The sun had fully cleared the rim of the crater by the time that I reached the western edge and I was already beginning to sweat under its tropical heat. The sun was bright enough that pictures taken looking back in the eastern direction that I had come were little more than hazy lens flares. This side of the crater was noticeably rockier than the western side, with more cracks and tumbled boulders as opposed to the smoother initial entry area. It was hard to follow the hiking path here and it took me some time to find where it picked back up again over at the crater wall. I continued to be glad that I was doing this hike early in the morning as I suspected all of this dark volcanic rock would be scorchingly hot in the middle of the day.
Once I had completely crossed the Kiluaeau Iki crater, I was able to find the rest of the hiking trail and begin the ascent back up to the crater rim. It wasn't too bad of a climb and soon I was back amongst the trees once again making my way along the crater's edge en route to where I had parked. There were a few more views to take in from this higher vantage point, first looking off into the distance where I could see the main Kilauea caldera still belching forth its smoke into the clear morning sky. The land dipped downwards off in that direction and it really did look like the mouth of some monstrous beast. Spread out immediately below me was the Kiluaeau Iki crater that I had just crossed, with these pictures providing the best overview of its full extent. I think that this is about as close as one can get to hiking across the top of a volcano, at least as far as avoiding suicidally dangerous risks.
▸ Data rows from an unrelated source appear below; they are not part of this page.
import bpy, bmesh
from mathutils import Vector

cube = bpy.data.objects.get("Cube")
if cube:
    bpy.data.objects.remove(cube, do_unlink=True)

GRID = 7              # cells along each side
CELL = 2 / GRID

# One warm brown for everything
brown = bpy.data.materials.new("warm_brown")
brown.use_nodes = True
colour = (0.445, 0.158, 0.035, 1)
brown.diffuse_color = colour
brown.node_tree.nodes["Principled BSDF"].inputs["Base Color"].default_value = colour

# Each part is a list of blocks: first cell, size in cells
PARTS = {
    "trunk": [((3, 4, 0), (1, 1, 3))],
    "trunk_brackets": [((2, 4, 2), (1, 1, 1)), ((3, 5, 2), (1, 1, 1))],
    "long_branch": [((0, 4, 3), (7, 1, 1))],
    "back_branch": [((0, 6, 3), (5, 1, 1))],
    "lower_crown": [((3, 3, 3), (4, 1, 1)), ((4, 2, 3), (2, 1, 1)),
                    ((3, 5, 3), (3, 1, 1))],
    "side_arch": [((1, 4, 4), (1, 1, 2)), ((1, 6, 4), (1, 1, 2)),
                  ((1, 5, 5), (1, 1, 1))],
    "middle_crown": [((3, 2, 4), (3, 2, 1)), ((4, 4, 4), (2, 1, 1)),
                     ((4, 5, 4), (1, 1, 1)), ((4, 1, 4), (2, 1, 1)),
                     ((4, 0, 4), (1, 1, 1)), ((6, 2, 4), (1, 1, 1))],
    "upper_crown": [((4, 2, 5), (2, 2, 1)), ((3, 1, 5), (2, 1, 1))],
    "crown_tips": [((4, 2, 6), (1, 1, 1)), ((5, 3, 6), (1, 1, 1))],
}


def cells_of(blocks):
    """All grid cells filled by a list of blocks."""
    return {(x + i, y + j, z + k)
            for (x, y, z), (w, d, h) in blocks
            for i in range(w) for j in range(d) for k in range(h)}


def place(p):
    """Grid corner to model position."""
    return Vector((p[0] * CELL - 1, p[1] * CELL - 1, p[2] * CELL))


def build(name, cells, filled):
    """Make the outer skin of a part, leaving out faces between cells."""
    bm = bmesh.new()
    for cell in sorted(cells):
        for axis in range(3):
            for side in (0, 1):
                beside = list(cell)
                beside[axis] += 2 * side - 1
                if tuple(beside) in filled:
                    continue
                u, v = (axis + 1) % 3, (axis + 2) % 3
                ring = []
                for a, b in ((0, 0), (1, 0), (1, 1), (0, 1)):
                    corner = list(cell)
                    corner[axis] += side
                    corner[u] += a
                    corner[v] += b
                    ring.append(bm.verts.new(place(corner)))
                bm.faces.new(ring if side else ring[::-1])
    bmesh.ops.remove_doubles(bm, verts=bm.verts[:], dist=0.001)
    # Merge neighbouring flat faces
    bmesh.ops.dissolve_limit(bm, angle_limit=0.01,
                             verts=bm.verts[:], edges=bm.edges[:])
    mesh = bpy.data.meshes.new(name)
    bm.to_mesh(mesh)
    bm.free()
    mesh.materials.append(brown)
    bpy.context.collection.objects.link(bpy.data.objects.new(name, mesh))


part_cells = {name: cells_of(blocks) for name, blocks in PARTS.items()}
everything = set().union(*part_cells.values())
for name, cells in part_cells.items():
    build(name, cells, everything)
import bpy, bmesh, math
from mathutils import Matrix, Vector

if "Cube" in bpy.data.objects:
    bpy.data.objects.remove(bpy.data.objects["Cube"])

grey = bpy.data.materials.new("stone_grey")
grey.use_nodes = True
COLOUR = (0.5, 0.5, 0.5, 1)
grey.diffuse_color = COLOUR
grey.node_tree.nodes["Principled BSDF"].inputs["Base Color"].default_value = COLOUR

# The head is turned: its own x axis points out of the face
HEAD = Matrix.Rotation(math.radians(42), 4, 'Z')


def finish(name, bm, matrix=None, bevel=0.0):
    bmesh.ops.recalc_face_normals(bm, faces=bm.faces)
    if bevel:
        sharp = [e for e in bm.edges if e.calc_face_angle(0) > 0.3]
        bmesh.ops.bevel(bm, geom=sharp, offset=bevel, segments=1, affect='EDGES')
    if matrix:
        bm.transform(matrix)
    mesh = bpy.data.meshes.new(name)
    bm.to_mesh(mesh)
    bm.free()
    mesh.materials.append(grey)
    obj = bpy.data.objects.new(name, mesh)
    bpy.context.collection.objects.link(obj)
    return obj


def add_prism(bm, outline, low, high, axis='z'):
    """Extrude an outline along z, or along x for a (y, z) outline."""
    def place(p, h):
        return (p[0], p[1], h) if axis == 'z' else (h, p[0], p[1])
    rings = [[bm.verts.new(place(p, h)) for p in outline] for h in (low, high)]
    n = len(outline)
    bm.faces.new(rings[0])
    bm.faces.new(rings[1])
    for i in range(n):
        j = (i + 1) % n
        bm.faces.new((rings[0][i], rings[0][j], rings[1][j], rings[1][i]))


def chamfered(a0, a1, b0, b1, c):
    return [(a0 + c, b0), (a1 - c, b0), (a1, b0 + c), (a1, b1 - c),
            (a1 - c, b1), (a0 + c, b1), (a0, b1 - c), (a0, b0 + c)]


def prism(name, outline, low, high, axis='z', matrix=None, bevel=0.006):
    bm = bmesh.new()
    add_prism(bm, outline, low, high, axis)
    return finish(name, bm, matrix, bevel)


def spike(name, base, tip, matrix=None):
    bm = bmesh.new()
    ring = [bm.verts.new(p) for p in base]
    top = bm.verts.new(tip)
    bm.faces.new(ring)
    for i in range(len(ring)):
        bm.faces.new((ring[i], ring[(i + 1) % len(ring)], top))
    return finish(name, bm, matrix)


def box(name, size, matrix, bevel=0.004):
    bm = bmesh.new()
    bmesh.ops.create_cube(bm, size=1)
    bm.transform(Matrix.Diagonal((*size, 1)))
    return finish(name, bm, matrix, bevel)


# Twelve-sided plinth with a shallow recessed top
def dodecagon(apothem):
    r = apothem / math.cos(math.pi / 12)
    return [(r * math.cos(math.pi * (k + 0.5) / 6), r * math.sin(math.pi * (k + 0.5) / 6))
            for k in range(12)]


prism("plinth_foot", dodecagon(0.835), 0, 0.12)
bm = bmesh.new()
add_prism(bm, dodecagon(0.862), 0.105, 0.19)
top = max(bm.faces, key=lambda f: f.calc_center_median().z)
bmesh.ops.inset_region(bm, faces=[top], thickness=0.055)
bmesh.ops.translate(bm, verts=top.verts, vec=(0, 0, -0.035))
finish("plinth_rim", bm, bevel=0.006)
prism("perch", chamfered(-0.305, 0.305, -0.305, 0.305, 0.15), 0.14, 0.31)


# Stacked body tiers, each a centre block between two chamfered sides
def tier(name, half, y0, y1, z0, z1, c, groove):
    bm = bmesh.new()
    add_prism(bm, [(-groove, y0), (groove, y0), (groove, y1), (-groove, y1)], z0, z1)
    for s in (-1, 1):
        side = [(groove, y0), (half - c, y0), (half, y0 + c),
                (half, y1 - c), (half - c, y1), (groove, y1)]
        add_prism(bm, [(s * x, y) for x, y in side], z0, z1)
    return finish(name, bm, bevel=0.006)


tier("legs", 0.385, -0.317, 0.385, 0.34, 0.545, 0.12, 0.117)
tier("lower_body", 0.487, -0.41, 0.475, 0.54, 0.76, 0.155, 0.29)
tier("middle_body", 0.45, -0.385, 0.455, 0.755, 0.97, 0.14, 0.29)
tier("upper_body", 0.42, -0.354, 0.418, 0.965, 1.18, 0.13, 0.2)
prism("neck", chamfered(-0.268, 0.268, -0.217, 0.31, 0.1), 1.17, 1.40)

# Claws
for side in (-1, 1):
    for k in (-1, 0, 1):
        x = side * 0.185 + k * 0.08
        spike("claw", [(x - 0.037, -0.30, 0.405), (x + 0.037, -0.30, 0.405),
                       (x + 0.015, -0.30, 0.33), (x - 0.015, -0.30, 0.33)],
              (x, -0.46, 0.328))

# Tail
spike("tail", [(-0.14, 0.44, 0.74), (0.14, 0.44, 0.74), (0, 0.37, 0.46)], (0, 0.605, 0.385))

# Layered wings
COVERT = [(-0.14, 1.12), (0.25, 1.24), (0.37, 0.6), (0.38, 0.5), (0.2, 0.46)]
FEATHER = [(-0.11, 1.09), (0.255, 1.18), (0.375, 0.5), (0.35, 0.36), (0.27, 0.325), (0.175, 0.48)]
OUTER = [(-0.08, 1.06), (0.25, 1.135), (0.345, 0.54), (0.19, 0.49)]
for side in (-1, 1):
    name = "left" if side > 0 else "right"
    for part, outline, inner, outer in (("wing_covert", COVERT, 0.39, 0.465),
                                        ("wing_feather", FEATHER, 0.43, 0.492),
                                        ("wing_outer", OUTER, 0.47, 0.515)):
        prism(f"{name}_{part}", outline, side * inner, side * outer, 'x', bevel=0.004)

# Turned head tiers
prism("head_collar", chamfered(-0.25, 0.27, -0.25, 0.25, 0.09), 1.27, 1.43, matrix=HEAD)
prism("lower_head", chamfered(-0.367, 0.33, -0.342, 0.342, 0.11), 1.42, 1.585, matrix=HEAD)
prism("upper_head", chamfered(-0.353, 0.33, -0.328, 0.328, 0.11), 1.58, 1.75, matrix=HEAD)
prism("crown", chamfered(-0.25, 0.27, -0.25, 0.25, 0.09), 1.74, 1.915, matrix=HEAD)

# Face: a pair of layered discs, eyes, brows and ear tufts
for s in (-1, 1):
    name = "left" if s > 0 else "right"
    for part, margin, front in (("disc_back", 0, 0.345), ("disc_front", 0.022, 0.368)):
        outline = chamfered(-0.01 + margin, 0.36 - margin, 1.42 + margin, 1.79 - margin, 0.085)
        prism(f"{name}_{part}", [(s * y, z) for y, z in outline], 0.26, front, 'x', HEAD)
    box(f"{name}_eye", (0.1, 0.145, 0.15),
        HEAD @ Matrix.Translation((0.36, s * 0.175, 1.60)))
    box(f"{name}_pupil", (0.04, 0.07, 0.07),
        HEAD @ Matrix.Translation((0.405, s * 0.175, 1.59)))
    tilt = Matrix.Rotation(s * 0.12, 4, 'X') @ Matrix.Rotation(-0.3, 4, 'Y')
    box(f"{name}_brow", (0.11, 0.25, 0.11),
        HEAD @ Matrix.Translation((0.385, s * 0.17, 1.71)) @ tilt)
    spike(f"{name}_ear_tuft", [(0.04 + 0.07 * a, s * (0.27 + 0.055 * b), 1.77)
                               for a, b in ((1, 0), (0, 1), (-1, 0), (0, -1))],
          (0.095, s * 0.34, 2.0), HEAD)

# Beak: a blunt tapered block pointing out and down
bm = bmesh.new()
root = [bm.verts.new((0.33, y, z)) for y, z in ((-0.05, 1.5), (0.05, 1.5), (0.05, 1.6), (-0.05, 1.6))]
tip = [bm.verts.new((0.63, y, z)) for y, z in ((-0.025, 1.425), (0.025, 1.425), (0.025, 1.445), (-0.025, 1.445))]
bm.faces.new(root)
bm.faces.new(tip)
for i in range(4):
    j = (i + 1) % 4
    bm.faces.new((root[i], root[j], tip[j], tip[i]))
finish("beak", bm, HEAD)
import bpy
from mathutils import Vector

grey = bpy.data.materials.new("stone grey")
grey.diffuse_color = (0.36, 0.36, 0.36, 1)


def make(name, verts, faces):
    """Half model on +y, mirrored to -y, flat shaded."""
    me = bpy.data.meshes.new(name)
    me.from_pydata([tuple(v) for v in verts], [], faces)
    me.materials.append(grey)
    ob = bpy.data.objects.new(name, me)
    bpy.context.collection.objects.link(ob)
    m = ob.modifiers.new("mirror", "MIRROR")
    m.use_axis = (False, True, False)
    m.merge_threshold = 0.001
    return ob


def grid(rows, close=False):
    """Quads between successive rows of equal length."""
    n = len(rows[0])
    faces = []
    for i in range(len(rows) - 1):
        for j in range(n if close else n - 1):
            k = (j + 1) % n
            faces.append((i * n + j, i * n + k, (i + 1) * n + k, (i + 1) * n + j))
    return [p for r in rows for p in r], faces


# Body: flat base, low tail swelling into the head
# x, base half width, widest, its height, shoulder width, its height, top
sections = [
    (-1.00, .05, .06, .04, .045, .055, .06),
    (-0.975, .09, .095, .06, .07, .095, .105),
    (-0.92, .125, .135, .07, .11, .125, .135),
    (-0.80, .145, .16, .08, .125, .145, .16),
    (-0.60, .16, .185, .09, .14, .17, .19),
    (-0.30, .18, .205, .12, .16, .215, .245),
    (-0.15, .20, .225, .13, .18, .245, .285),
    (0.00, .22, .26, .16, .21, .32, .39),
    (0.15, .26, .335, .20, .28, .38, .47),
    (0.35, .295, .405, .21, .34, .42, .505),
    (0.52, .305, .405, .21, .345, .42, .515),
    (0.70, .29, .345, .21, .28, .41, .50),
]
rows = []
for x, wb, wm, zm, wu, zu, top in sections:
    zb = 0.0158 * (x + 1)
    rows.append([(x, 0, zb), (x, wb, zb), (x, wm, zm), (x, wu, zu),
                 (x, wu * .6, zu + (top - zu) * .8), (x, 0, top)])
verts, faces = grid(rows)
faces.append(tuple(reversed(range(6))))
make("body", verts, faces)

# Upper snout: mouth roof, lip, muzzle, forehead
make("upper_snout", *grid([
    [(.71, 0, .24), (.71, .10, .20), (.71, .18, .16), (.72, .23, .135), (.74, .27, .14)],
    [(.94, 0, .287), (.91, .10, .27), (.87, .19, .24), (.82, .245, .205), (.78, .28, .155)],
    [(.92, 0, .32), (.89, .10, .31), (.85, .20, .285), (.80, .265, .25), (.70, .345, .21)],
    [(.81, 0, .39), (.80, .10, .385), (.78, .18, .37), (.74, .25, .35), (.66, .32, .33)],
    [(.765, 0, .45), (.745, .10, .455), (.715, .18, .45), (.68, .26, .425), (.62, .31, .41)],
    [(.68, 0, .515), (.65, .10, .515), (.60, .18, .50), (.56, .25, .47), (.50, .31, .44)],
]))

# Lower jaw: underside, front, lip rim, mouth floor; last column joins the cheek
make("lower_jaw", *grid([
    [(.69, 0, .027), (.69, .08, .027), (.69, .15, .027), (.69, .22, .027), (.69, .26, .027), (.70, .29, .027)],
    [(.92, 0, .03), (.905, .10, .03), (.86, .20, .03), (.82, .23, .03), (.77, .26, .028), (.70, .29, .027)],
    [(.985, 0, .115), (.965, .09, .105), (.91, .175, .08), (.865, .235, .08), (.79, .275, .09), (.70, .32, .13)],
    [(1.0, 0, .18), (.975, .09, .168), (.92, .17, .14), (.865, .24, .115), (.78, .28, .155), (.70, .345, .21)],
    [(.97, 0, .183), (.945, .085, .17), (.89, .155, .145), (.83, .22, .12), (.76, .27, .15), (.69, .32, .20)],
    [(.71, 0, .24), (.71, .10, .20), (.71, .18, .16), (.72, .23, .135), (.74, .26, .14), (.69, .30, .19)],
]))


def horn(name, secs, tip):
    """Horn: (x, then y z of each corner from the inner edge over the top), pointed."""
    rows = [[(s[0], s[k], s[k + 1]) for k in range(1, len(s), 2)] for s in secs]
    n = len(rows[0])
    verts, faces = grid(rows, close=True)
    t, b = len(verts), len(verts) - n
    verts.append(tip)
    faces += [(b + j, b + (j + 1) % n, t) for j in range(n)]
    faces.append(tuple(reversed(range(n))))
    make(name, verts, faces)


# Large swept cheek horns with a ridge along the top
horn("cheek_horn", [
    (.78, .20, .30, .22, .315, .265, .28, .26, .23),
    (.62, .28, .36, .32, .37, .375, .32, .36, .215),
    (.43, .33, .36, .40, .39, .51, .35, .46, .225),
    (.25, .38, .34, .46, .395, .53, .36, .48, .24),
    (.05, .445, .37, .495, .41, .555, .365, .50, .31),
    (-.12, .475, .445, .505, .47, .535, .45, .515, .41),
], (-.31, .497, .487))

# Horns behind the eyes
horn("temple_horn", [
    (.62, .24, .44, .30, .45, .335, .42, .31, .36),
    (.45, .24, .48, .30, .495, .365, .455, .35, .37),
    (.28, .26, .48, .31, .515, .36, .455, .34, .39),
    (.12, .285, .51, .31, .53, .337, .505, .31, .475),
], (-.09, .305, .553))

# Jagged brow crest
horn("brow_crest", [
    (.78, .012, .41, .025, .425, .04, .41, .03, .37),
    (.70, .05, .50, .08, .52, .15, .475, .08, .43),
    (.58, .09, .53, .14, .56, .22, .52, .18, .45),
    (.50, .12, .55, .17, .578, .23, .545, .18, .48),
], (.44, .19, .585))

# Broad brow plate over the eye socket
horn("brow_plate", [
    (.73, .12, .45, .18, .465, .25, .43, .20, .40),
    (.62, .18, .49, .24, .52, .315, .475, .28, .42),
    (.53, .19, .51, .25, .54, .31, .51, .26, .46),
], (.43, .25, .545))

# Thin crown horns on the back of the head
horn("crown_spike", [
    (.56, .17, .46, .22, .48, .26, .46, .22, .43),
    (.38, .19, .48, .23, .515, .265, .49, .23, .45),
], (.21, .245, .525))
The conclusion of that hike also brought an end to our time spent in Hawaii Volcanoes National Park. While we were able to hit the major highlights, there's a vast wilderness full of hiking trails that we didn't even begin to explore. I had thought about doing the more strenuous hike up to the top of Mauna Loa before realizing that stumbling around in the dark at high altitude with no one else around and zero cell phone coverage probably wasn't the best idea. Maybe next time if we're lucky enough to return one day. The next page covers the final days of our Hawaii trip spent in the city of Hilo and along the north coast of the Big Island. We had a wonderful time on this vacation but it was starting to draw to a close.